[Collected data entries]

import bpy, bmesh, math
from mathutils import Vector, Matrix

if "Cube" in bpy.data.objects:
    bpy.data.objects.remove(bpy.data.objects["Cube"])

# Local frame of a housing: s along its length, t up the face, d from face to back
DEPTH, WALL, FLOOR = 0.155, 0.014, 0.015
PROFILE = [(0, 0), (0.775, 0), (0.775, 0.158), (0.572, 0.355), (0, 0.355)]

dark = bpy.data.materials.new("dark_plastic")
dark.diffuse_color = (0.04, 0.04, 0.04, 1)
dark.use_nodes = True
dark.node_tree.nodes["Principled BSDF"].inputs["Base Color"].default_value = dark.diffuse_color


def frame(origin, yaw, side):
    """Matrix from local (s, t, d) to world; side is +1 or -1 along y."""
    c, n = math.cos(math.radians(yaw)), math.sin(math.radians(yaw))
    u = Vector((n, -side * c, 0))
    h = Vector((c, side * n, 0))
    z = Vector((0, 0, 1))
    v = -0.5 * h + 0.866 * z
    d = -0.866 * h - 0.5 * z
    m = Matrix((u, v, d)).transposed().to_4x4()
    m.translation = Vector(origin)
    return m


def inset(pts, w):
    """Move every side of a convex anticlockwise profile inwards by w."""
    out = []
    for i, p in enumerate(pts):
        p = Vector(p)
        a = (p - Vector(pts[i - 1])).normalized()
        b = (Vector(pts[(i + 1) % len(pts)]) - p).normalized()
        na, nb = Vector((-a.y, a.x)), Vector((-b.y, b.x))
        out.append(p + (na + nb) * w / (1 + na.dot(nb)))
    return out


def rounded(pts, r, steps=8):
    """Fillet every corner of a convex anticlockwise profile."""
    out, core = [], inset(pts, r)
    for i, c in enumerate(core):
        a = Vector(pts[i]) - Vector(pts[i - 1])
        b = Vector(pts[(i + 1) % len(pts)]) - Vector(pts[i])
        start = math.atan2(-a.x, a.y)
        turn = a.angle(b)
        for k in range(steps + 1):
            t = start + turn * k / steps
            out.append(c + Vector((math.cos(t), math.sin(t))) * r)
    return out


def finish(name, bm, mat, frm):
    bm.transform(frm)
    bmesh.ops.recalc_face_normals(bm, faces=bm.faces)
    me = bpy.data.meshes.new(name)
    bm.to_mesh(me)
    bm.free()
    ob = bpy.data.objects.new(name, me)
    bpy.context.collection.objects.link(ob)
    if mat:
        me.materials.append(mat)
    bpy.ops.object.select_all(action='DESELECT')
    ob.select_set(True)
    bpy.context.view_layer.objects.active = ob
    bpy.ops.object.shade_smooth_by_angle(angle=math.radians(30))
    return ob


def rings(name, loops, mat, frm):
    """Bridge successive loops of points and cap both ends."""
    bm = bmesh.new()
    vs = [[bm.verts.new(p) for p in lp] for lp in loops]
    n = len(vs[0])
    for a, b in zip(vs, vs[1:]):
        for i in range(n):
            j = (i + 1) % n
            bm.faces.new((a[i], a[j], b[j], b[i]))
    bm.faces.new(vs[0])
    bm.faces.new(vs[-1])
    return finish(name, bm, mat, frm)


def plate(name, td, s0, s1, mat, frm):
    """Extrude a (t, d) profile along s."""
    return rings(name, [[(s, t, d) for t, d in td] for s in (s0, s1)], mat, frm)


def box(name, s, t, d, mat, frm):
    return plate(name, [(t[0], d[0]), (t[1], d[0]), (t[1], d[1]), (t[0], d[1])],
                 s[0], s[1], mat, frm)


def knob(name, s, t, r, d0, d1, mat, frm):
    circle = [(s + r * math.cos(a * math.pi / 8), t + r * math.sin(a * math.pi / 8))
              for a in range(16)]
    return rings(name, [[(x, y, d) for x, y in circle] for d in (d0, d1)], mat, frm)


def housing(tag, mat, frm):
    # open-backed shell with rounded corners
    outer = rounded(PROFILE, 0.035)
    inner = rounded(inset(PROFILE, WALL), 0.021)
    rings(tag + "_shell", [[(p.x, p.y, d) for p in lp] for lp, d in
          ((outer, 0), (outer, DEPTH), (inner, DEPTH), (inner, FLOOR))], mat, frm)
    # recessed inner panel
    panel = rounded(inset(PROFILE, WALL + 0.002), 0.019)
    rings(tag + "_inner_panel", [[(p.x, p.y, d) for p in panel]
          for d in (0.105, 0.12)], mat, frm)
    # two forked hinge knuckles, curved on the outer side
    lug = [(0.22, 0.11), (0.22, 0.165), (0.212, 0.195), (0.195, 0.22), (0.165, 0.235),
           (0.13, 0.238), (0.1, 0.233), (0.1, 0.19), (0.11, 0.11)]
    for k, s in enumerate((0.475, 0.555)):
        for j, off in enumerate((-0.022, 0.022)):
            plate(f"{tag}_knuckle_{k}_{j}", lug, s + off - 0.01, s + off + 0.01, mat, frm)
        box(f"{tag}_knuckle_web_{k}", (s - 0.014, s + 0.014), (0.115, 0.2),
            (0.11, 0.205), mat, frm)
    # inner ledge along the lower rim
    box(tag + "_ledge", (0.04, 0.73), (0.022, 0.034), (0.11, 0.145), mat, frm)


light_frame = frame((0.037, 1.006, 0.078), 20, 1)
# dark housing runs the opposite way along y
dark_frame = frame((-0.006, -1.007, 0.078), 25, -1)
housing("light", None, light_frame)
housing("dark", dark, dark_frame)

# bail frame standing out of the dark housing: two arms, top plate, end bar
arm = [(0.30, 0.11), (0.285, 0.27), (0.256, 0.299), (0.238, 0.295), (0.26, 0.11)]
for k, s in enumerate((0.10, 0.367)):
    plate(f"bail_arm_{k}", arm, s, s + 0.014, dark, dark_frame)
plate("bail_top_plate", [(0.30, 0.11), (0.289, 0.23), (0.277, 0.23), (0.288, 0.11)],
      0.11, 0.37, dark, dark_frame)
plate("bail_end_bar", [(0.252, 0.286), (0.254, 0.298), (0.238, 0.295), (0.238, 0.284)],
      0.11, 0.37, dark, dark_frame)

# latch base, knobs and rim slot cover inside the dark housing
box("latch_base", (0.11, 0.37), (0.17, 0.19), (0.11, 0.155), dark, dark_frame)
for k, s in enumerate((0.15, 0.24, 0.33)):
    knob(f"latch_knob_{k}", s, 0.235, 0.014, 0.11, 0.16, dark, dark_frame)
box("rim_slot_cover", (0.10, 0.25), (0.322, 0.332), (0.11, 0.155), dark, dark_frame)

Exercise directions: Search the records above for the string "rounded". Report each line that has it.

Answer section:
def rounded(pts, r, steps=8):
    # open-backed shell with rounded corners
    outer = rounded(PROFILE, 0.035)
    inner = rounded(inset(PROFILE, WALL), 0.021)
    panel = rounded(inset(PROFILE, WALL + 0.002), 0.019)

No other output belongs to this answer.